And in fairness to Ailes, a sizable proportion of the cable television audience agreed with his worldview as well. They were ecstatic to finally find a champion fighting for them in the elitist halls of big media. This enormous, underserved audience helped Fox ratings soar and generated billions in profits for its owner News Corp. and the Murdoch family.
But now, as investigative journalists sift through the pieces of Ailes' shattered reputation, the whole thing is beginning to look like a remake of "Citizen Kane." The latest nugget is the claim of a "black ops" operation, staffed by private detectives counseled by an attorney with personal connections to Ailes.
The alleged purpose of the reported operation was to defame and destroy enemies of Ailes and Fox News.
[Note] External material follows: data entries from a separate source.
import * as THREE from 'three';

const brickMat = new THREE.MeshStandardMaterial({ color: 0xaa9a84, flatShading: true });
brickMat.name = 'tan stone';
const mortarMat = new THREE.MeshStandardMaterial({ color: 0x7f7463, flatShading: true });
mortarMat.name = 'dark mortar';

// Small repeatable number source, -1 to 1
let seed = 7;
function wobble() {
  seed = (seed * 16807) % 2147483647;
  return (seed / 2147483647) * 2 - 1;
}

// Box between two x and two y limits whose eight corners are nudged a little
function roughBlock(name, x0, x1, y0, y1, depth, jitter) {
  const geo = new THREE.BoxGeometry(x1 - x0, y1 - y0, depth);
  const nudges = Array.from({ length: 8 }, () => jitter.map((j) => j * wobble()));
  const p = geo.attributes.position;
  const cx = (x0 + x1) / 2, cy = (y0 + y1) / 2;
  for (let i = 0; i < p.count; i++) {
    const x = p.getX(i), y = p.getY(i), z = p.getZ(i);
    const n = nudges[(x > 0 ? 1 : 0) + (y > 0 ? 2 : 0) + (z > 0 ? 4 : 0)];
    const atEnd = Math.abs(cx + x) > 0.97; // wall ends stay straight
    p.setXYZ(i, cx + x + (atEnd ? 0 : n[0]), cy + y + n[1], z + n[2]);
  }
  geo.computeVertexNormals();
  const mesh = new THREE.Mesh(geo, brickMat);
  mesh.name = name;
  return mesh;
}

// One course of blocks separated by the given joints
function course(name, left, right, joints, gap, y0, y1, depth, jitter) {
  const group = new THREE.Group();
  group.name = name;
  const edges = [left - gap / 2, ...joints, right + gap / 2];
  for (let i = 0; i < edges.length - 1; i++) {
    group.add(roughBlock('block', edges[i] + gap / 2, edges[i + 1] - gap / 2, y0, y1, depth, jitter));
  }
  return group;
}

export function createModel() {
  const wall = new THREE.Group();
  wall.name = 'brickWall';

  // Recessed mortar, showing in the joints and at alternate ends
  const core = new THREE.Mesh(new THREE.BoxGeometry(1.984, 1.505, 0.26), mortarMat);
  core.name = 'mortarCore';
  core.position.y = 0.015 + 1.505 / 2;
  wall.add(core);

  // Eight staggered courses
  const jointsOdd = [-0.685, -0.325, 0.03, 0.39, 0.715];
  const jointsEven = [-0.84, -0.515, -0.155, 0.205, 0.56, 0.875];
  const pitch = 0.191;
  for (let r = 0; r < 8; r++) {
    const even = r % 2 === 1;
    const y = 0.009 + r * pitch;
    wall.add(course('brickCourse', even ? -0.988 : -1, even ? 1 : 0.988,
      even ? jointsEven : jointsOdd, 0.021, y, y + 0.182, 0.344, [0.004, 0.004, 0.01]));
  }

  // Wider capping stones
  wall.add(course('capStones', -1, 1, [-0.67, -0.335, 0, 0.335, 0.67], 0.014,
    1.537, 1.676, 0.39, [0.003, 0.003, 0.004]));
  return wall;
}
And if these allegations of efforts to smear journalistic and political opponents are true, it is a disgrace -- an egregious violation of journalistic ethics.
But it also might well have been perfectly legal.
Though Ailes may have schooled Richard Nixon, his actions are unlikely to ever rise to the level of criminality demonstrated in the Watergate scandal. The use by an elected public official of the IRS, the CIA and the Justice Department to smear political enemies is a criminal act. Hiring detectives to investigate enemies in the private sector is not.
As a result, unless evidence of illegal wiretaps or other types of criminal activity such as blackmail, extortion, video surveillance, computer hacking or tax fraud emerge, the whole Fox scandal is likely to pass without a criminal charge ever being filed.
Civil lawsuits for money damages like that asserted by former anchor Gretchen Carlson
are an entirely different matter -- and potentially much more damaging.
The civil lawsuits down the road will focus on sexual harassment claims and whether upper management knew of, but tolerated, an atmosphere which sounds more like "Mad Men" than Watergate. As a result, the country will demand an explanation from the "Fair and Balanced Network" concerning the allegations of confidential multi-million dollar settlements paid to women who previously made claims against Ailes, not to mention the network's biggest star, Bill O'Reilly.
As the civil suits progress, Ailes is likely to look more like a pathetic version of an aged and overweight Don Draper than an unshaven and jowly Richard Nixon.
From what we now know, no one is likely to go to jail. But if the harassment allegations are true, the abuse of female employees over such a long period of time by the nation's most highly rated news network will permanently tarnish the Ailes and Murdoch legacy -- and could leave Fox News' reputation in ashes, just like "Rosebud" in "Citizen Kane."